Cork Flooring for Modular Homes - Cork flooring is rarely offered as a standard upgrade for modular homes. Cork flooring is considered to be "green" and sustainable. One of the biggest advantages of cork floors is the durability and appearance. Dropping a plate or glass on ceramic tile leads to broken stuff. Cork is soft and will minimize stuff from breaking when you drop stuff on a modular home floor. Cork is a wonderful alternative flooring material.
Modular Home Closet Shelves - The standard closet shelve in modular homes are vented steel shelving encapsulated in plastic. Over all these closet shelves suck. It is difficult to store smaller items on the shelf. The clothes bar does not allow hanging clothes to move easily. Hanging clothes in the closet is more difficult with an integrated clothing bar that with a stand alone clothes bar. One item I recommend omitting in a modular home is vented wire shelving with an integrated clothes bar. Spend the money for a closet bar and solid pine shelving for your modular home closet needs.
Custom Closets for Modular Homes - Modular home factories rarely offer custom closets as a choice at all.

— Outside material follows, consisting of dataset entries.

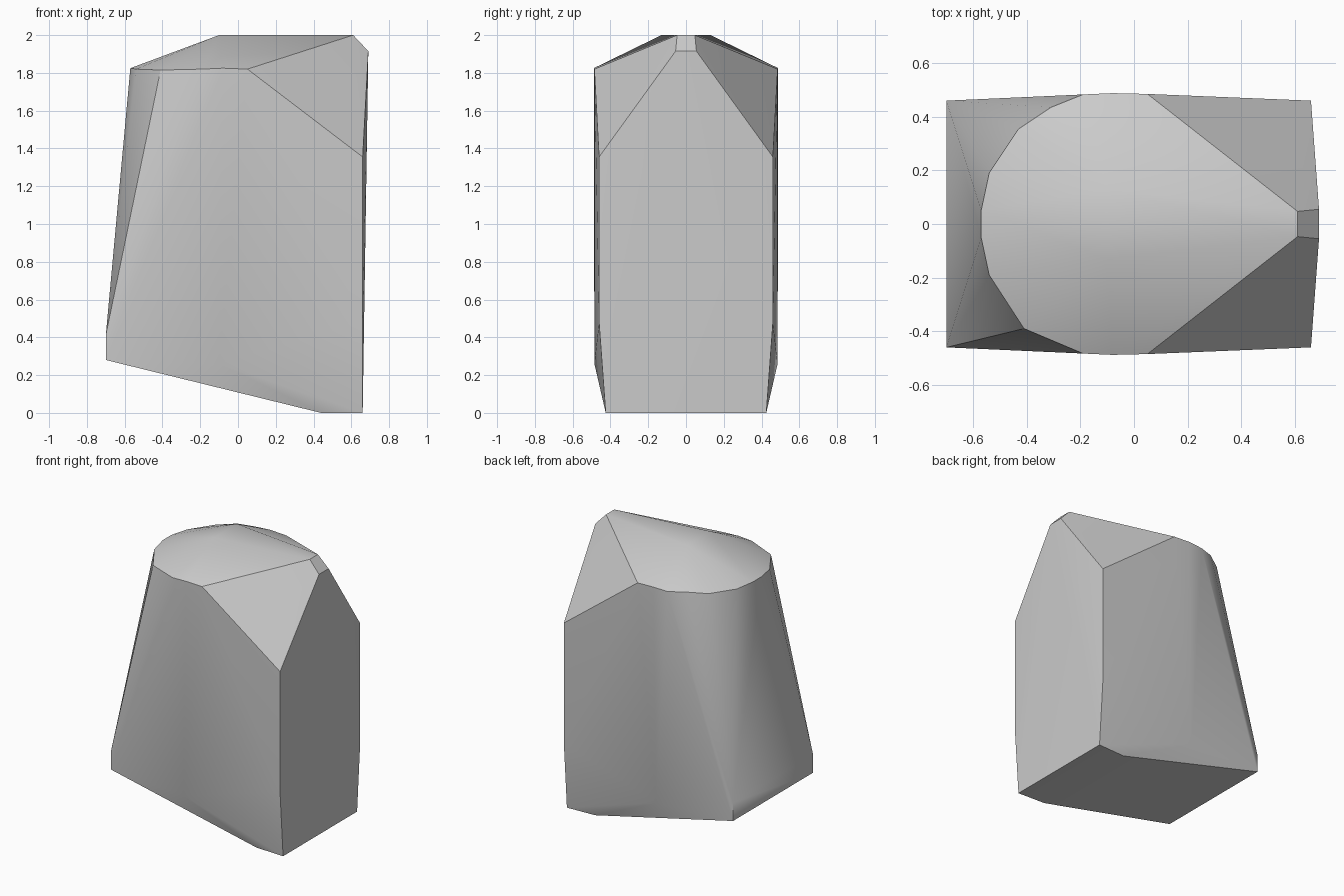
import bpy
import bmesh
import math

cube = bpy.data.objects.get("Cube")
if cube:
    bpy.data.objects.remove(cube, do_unlink=True)

grey = bpy.data.materials.new("stone grey")
grey.use_nodes = True
colour = (0.6, 0.6, 0.6, 1)
grey.diffuse_color = colour
grey.node_tree.nodes["Principled BSDF"].inputs["Base Color"].default_value = colour

# Corner points that are mirrored front to back
mirrored = [
    (0.66, 0.425, 0), (0.44, 0.415, 0),                   # foot
    (-0.70, 0.46, 0.28), (-0.70, 0.46, 0.41),             # blunt lower edge
    (-0.10, 0.485, 0.26),                                 # side bulge
    (0.66, 0.46, 0.48), (0.66, 0.46, 1.355),              # upright corners
    (0.69, 0.055, 1.915), (0.61, 0.047, 2), (-0.10, 0.13, 2),  # peak and ridge
    (0.05, 0.485, 1.82), (-0.08, 0.488, 1.825), (-0.19, 0.483, 1.82),  # rim
    (-0.54, 0.19, 1.82), (-0.57, 0.05, 1.825),
]
# Rim points that differ between the two sides
single = [(-0.41, -0.39, 1.815), (-0.31, 0.435, 1.83), (-0.43, 0.355, 1.82)]

# The block is the hull stretched over its corners
bm = bmesh.new()
for x, y, z in mirrored:
    for side in (-1, 1):
        bm.verts.new((x, y * side, z))
for p in single:
    bm.verts.new(p)
hull = bmesh.ops.convex_hull(bm, input=bm.verts)
loose = [v for v in bm.verts if not v.link_faces]
bmesh.ops.delete(bm, geom=loose, context="VERTS")
bmesh.ops.dissolve_limit(bm, angle_limit=math.radians(0.5),
                         verts=bm.verts, edges=bm.edges)
bmesh.ops.recalc_face_normals(bm, faces=bm.faces)
mesh = bpy.data.meshes.new("stone_block")
bm.to_mesh(mesh)
bm.free()

block = bpy.data.objects.new("stone_block", mesh)
bpy.context.collection.objects.link(block)
mesh.materials.append(grey)

# Soft shading with the strong edges kept crisp
bpy.ops.object.select_all(action="DESELECT")
block.select_set(True)
bpy.context.view_layer.objects.active = block
bpy.ops.object.shade_smooth_by_angle(angle=math.radians(30))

If you want to follow my advice on eliminating vented wire closet shelves, take it a step further and have a custom closet organizer installed in the modular homes master bedroom. Custom closets can easily double your closet storage and improve your quality of life in the morning. You can order custom closets on line and install them your self or hire a franchised closet company to design and install a custom closet in every roof in a modular home...including the garages.
Electrical Switches and Receptacles - Modular home factories offer standard and decora style light switches and receptacles. In addition the factory will install in your home cable and telephone jacks in the factory. You should take time to make appropriate selections where your modular homes phone and television jacks are located.
Ceiling Lights - All modular home factories offer a standard lighting package. The standard lighting packages will vary from factory to factory, but all will have an upgrade lighting package. Can lights are a very popular option in the kitchens and living rooms. Spot light cans can be located to high light a fire place or a special painting or other interest in your home.
Cathedral and Vaulted Ceilings - Tall ceilings in family rooms and great rooms have become more and more popular. I believe two story cathedral and vaulted ceilings are wasteful and uncomfortable. Single story homes that are small can benefit with an area of the modular home with a vaulted ceiling. Adding additional space and dimension to the room. In addition to wasted space additional costs are incurred including specialty windows in your modular homes two story walls. The cost for additional structural cost to comply with building codes will also add to the cost of these tall ostentatious ceiling heights. Plus they waste energy.
Stairs - It is important for you to check what the standard materials will be used to make your modular home stairs. Most factories will use a solid pine tread and riser where as some factories will install OSB for treads and risers. Most factories offer oak as their upgrade flooring. If you are installing maple flooring, matching the oak to the maple will be ugly.
Stairs Railings - The custom set of stairs in this modular home picture were installed on site. Depending on the factory you choose will determine if you must have stair railings installed on site. If you have a grand center hall foyer with a massive stair way leading to the second floor, you will most likely want to have the your modular home stair railings installed on site by a local craftsmen.
Modular Home Interior Finishes
Paint / Drywall
Stairs and Railings
Built In Furniture